Underwood's rapid-fire recruiting a must for 2019 class

Underwood's rapid-fire recruiting a must for 2019 class

CHAMPAIGN — Brad Underwood cast a rather wide recruiting net in the 2019 recruiting class. More than 50 prospects in the class received an Illinois offer. Some have already chosen their college path — from elite wing Kahlil Whitney (Kentucky) to breakout point guard D.J. Carton (Ohio State) to defensive stopper Romeo Weems (DePaul).

None of them have picked the Illini. Not yet at least, but the multitude of offers has Illinois in the mix for multiple 2019 recruits.

Casting a wide net seems to be Underwood's preferred method and is a departure from former Illinois coach John Groce's approach. Doing so with the 2019 class, though, might have been a necessity regardless of preference.

"It's not a great class top to bottom," Rivals national recruiting analyst Corey Evans said. "Illinois is not alone casting a wide net because everyone's gunning for everyone. I've never seen certain programs going head to toe with other ones. Brad's being proactive to a degree to where if they do miss on a couple of their guys — which they will, which everyone will — they want to make sure they can get someone else."

Illinois' recruiting in the 2019 class isn't without focus, though. The seven-player (not including graduate transfer Adonis De La Rosa) 2018 class Underwood signed highlighted the type of player he wants to facilitate the Illini rebuild. Athletes first and foremost. Long athletes in particular and at every position from Ayo Dosunmu in the backcourt to Tevian Jones and Alan Griffin on the wing and Samba Kane at center.

Underwood and Co. have targeted similar players in the 2019 class, with big men a clear priority after adding more guards in 2018. The Illini are after some post players that offer sheer size — Kofi Cockburn and Jason Jitoboh — but plenty of versatile bigs are on their board, too. More length in the backcourt and on the wing is a want, too, with offers out to guys like Terrence Shannon Jr. and Quincy Guerrier.

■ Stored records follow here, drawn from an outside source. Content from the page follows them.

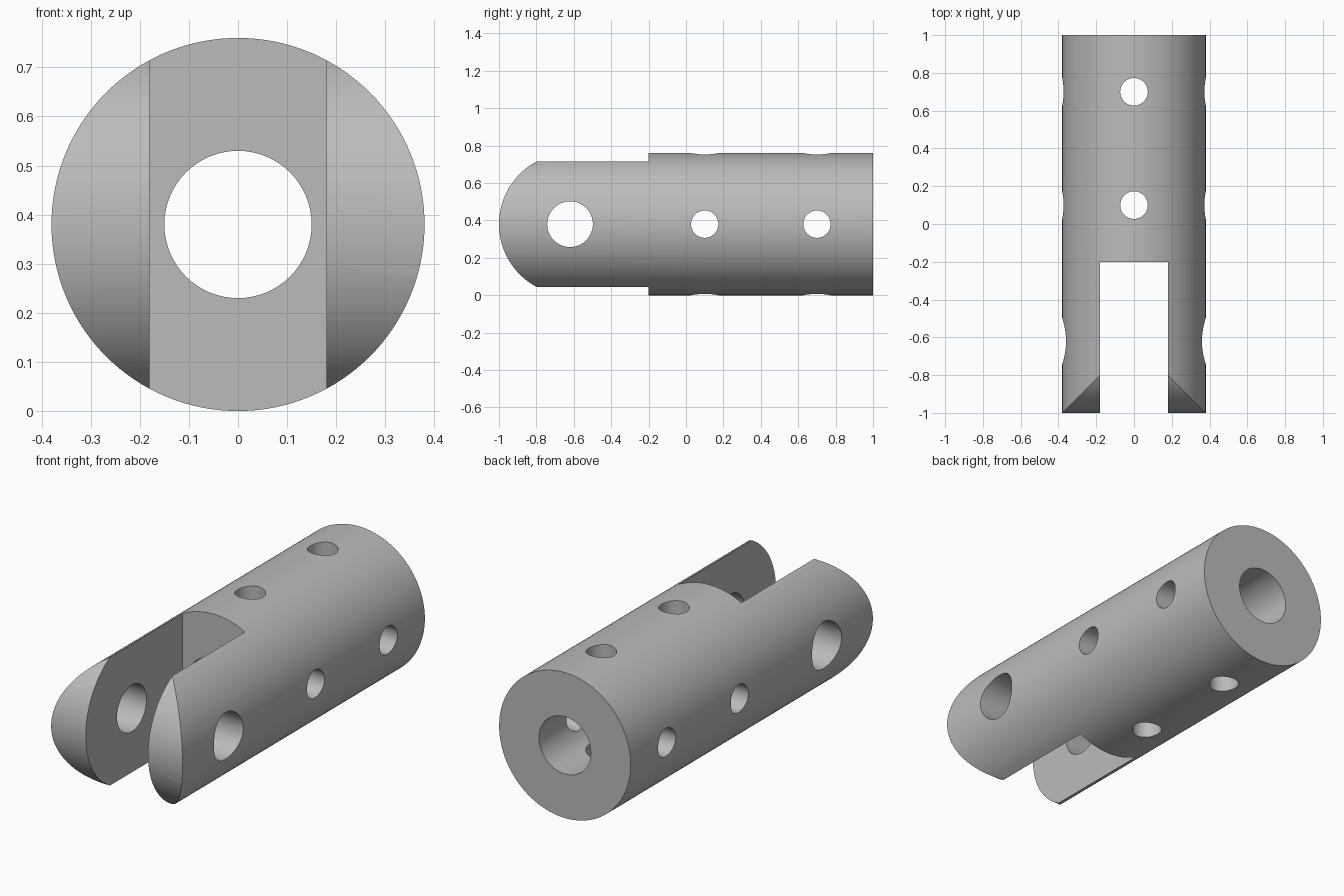
import bpy, bmesh, math
from mathutils import Matrix

if "Cube" in bpy.data.objects:
    bpy.data.objects.remove(bpy.data.objects["Cube"], do_unlink=True)

R = 0.38          # outer radius, also the height of the axis
PIN_Y = -0.62     # centre of the fork's pin hole and rounded tip

steel = bpy.data.materials.new("grey_steel")
steel.use_nodes = True
colour = (0.5, 0.5, 0.5, 1)
steel.diffuse_color = colour
steel.node_tree.nodes["Principled BSDF"].inputs["Base Color"].default_value = colour


def add_object(name, bm):
    mesh = bpy.data.meshes.new(name)
    bm.to_mesh(mesh)
    bm.free()
    mesh.materials.append(steel)
    obj = bpy.data.objects.new(name, mesh)
    bpy.context.collection.objects.link(obj)
    return obj


def cylinder(name, radius, length, axis, y=0.0, segments=64):
    """Cylinder centred on the tube's axis line, pointing along x, y or z."""
    turn = {"X": Matrix.Rotation(math.pi / 2, 4, "Y"),
            "Y": Matrix.Rotation(math.pi / 2, 4, "X"),
            "Z": Matrix.Identity(4)}[axis]
    bm = bmesh.new()
    bmesh.ops.create_cone(bm, cap_ends=True, segments=segments, radius1=radius,
                          radius2=radius, depth=length,
                          matrix=Matrix.Translation((0, y, R)) @ turn)
    return add_object(name, bm)


def box(name, width, y0, y1, height):
    bm = bmesh.new()
    bmesh.ops.create_cube(bm, size=1, matrix=Matrix.Translation((0, (y0 + y1) / 2, R))
                          @ Matrix.Diagonal((width, y1 - y0, height, 1)))
    return add_object(name, bm)


def rounded_block(name, radius, y_tip_centre, y_end, width, steps=64):
    """Block with a half-round front end, extruded along x."""
    bm = bmesh.new()
    outline = [(y_end, 2 * R + 0.1), (y_tip_centre, 2 * R + 0.1)]
    arc = [math.pi / 2 + math.pi * i / steps for i in range(steps + 1)]
    outline += [(y_tip_centre + radius * math.cos(a), R + radius * math.sin(a)) for a in arc]
    outline += [(y_tip_centre, -0.1), (y_end, -0.1)]
    face = bm.faces.new([bm.verts.new((-width / 2, y, z)) for y, z in outline])
    side = bmesh.ops.extrude_face_region(bm, geom=[face])["geom"]
    bmesh.ops.translate(bm, vec=(width, 0, 0),
                        verts=[v for v in side if isinstance(v, bmesh.types.BMVert)])
    bmesh.ops.recalc_face_normals(bm, faces=bm.faces)
    return add_object(name, bm)


# Main tube
body = cylinder("clevis_body", R, 2, "Y", segments=128)

# Rounded fork tips, slot, bore, pin hole and cross holes
cuts = [(rounded_block("tip_cutter", R, PIN_Y, 1.2, 1), "INTERSECT"),
        (box("slot_cutter", 0.36, -1.2, -0.2, 1), "DIFFERENCE"),
        (cylinder("bore_cutter", 0.15, 2.4, "Y"), "DIFFERENCE"),
        (cylinder("pin_cutter", 0.122, 1, "X", PIN_Y), "DIFFERENCE")]
for y in (0.1, 0.7):
    for axis in "XZ":
        cuts.append((cylinder("cross_hole_cutter", 0.073, 1, axis, y, 48), "DIFFERENCE"))

for cutter, operation in cuts:
    mod = body.modifiers.new(cutter.name, "BOOLEAN")
    mod.object = cutter
    mod.operation = operation
    mod.solver = "EXACT"

# Bake the cuts, then drop the cutters
bpy.context.view_layer.update()
result = bpy.data.meshes.new_from_object(body.evaluated_get(bpy.context.evaluated_depsgraph_get()))
body.modifiers.clear()
body.data = result
result.materials.clear()
result.materials.append(steel)
for cutter, _ in cuts:
    bpy.data.objects.remove(cutter, do_unlink=True)

# Smooth curved walls, crisp rims
bpy.context.view_layer.objects.active = body
body.select_set(True)
bpy.ops.object.shade_smooth_by_angle(angle=math.radians(30))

Mostly, Illinois has options. Having options ultimately allowed Illinois to sign that seven-player 2018 class.

"It kind of makes sense to always have guys — especially last year when they had so many scholarships to give," said Brian Snow, a 247Sports recruiting analyst. "To me, it's just the way you have to do it if you're not at Kentucky or Duke."

The early signing period for 2019 prospects starts Nov. 14 and runs for a week. That gives the Illinois coaches 81 days to make sufficient inroads in 2019 recruiting to have a prospect or two ready to sign on the dotted line.

The Illini signed just one player last November. It was a significant addition in Dosunmu, one of the highest-rated prospects to sign with Illinois in program history. But with multiple scholarships to fill, the Illinois coaches had to put in significant work in the spring and summer to fill the class.

This fall could be critical for Underwood after having to rebuild the 2017 class after he was hired that March and signing the overwhelming majority of the 2018 class between April and June.

"I don't think signing six kids in the spring is sustainable if you want to build a winning program," Snow said. "That's really difficult to do unless you're going to do it with JUCOs and transfers. If you're looking at bringing in high school players during the spring consistently, I don't see that being a really sustainable model. I don't know that there's any other school in the country that's been able to pull that off."

Illinois currently projects to have three open scholarships for the 2019 class. One remains open now — creating the potential to sign a guy like Guerrier, who intends to enroll at mid-year — while De La Rosa's and Aaron Jordan's will come off the books. Signing multiple recruits in November allows for more future recruiting next spring and summer.

"All the work they did this past spring and summer in finalizing their 2018-19 roster, it would just be nice for sanity's sake to know you've got a couple guys in the hopper," Evans said. "The one thing the Big Ten does and better programs do is they get ahead. They all get ahead, and that allows them to invest more time in the future classes so you're not doing what (Illinois) did last year and sweating it out and trying to get all these late guys. I think it's crucial to get one or two guys who are your priorities in the fall before the college season begins."

Scott Richey covers college basketball for The News-Gazette. He can be reached at 217-351-5605, by email at srichey@news-gazette.com and on Twitter@srrichey.